“I think on a crop by crop such as tobacco, yes, they do insure and some on a certain proportion they also insure on wheat production.
“But generally, farmers do not have literacy around insurance, but yes, I think it is one of the many ways of adapting to issues of climate change”, he said.
In Western region Kenya, about 80 percent of the working population works in agriculture, mainly sugarcane, and small-scale farmers account for the vast majority of agricultural production.
The Agricultural Microinsurance for Sugar Cane Farmers in Kenya plays a pivotal role in safeguarding risks and disasters that might affect sugar cane production. The insurance company is credited for sugarcane success in Kenya.
However, in Tanzania only 1 percent of farmers have insurance, and rates are similar in other SADC countries, as part of the poverty trap.
The individual and national vulnerability to variable weather patterns is huge, and yet state level, cross-subsidised insurance would come at a relatively low cost.
There is need for the development of appropriate financial instruments for agricultural risk insurance, which should be heavily subsidised by the state to improve African agricultural production in Africa.
Rwanda, for instance, has its biggest source of income from agriculture, which contributes 39 percent of GDP, employing 75 percent of the population in mainly subsistence agriculture.
Main agricultural products are coffee, tea, bananas and coconuts which are mainly exported to neighbouring countries. The industry saw a decline in contribution to GDP between 2016-2017 due to bad rains plaguing the region of late.
NicozDiamond managing director, David Nyabadza, confirmed that they have packages for farmers with the view of contributing to agricultural production not only in Zimbabwe but for the continent.
“The main crop is tobacco which is insured, sugarcane, yes, we do insure a bit to the Lowveld.
“Our aim is to also contribute to macroeconomic performance of Zimbabwe and the continent,” he said.
Agriculture is the backbone of most African countries and governments should seriously consider various insurance premiums and policies to guard against unforeseen risks and disasters.

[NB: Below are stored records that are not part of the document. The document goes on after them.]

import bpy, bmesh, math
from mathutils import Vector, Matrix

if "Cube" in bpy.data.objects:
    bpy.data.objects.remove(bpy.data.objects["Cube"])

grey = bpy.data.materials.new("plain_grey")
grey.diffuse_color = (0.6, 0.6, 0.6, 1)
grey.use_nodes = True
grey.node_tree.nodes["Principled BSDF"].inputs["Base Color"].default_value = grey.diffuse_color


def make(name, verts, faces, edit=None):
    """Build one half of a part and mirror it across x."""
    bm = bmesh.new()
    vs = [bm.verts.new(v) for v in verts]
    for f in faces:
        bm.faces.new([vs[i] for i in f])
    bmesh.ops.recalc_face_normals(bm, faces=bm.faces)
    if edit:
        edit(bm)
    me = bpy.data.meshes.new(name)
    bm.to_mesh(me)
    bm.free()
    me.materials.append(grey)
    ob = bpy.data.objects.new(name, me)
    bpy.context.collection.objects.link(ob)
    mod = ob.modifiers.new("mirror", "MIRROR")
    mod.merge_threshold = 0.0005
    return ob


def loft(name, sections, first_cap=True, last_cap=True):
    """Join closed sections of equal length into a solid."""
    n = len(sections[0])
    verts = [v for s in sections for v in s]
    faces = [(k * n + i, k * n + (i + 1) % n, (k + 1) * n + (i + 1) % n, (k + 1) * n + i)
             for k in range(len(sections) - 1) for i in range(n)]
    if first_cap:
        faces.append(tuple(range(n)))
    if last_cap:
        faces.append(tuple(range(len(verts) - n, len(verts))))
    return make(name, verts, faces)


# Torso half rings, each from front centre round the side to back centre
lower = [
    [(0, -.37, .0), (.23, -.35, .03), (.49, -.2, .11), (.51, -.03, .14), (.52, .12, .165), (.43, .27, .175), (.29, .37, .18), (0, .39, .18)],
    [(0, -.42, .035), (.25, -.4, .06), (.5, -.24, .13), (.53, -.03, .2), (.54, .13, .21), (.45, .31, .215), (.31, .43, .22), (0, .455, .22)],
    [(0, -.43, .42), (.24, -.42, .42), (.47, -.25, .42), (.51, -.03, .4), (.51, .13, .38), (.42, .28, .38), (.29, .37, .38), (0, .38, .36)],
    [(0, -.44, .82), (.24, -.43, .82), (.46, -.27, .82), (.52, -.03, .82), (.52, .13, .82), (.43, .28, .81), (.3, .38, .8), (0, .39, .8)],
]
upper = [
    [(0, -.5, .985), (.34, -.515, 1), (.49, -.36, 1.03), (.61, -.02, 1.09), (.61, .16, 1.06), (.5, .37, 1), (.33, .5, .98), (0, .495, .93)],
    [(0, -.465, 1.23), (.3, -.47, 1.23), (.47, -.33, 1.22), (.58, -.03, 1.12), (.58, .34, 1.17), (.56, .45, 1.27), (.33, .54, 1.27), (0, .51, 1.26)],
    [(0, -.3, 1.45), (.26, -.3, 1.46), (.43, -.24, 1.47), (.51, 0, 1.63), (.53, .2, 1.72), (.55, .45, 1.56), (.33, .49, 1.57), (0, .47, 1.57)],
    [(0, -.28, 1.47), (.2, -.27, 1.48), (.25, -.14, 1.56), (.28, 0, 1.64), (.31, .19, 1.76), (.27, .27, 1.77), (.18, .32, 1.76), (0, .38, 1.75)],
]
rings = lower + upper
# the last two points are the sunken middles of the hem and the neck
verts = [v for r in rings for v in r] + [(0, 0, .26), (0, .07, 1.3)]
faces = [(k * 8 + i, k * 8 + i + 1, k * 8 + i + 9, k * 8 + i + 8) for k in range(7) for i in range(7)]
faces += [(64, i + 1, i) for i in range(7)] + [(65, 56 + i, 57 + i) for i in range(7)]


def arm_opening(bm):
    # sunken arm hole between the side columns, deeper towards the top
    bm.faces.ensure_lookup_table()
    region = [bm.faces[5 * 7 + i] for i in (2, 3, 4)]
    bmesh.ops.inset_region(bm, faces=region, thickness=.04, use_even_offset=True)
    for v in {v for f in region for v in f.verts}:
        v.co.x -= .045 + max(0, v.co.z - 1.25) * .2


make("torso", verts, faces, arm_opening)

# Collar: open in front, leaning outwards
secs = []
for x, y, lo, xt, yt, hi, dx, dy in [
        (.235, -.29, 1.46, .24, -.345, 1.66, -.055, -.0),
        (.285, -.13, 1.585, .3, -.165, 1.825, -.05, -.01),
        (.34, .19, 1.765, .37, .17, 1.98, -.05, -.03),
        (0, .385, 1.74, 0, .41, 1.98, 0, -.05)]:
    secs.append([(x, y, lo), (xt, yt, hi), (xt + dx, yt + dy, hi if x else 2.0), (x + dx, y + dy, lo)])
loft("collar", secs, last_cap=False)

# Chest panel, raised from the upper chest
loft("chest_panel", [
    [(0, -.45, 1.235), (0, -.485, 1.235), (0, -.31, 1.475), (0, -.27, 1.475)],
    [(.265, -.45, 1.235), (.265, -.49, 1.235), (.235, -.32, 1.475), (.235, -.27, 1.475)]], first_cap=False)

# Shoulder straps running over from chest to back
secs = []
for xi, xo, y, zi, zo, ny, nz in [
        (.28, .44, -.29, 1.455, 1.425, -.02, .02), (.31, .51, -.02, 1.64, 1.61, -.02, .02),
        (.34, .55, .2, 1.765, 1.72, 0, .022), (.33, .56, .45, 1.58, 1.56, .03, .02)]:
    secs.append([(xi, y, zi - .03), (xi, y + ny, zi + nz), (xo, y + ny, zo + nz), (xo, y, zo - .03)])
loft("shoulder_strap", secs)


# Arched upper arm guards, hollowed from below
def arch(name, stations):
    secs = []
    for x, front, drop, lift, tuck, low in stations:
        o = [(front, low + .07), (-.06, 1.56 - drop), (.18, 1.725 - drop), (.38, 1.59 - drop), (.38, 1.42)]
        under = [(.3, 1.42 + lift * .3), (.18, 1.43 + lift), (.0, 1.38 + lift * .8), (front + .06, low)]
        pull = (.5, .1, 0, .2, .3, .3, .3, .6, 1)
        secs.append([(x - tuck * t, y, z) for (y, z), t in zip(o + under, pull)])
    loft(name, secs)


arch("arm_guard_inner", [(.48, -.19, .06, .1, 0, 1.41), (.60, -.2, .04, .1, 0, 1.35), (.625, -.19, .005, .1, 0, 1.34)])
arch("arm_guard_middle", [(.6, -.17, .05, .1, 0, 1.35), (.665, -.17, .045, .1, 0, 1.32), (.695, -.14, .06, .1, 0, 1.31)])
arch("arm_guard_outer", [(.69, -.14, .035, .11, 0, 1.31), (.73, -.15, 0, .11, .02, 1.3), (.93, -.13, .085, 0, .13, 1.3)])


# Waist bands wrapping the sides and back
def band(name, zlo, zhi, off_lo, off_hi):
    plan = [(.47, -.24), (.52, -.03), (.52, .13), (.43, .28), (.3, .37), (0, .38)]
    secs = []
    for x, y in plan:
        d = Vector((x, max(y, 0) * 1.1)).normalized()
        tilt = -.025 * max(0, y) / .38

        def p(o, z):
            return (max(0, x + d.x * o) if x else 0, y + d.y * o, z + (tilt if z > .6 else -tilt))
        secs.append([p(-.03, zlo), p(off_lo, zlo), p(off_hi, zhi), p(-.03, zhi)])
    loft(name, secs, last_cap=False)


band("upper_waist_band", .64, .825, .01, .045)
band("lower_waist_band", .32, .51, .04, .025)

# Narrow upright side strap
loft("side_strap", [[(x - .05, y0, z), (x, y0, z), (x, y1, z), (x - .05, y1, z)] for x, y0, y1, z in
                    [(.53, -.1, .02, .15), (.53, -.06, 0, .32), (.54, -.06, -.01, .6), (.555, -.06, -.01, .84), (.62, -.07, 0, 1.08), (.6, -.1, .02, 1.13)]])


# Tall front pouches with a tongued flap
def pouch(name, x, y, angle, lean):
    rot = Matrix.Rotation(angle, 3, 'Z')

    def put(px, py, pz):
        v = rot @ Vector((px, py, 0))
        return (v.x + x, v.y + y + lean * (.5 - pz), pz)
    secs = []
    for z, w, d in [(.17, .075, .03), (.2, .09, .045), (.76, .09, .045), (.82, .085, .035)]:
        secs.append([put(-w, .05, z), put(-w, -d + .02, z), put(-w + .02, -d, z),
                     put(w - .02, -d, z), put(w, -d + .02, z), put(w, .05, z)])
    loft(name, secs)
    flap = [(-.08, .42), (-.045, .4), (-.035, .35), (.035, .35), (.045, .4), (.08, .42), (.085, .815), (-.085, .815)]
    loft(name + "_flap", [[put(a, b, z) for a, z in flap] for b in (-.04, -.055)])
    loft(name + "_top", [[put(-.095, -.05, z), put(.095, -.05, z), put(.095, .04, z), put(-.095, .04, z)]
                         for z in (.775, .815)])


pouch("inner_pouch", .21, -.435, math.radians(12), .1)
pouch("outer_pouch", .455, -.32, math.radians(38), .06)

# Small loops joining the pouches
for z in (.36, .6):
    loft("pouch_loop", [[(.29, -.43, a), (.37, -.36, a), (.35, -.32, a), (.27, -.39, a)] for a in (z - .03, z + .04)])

Some of the risks are as a result of climate change, theft or sometimes crop failure, a critical factor that farmers should put into
consideration in view of agricultural insurance.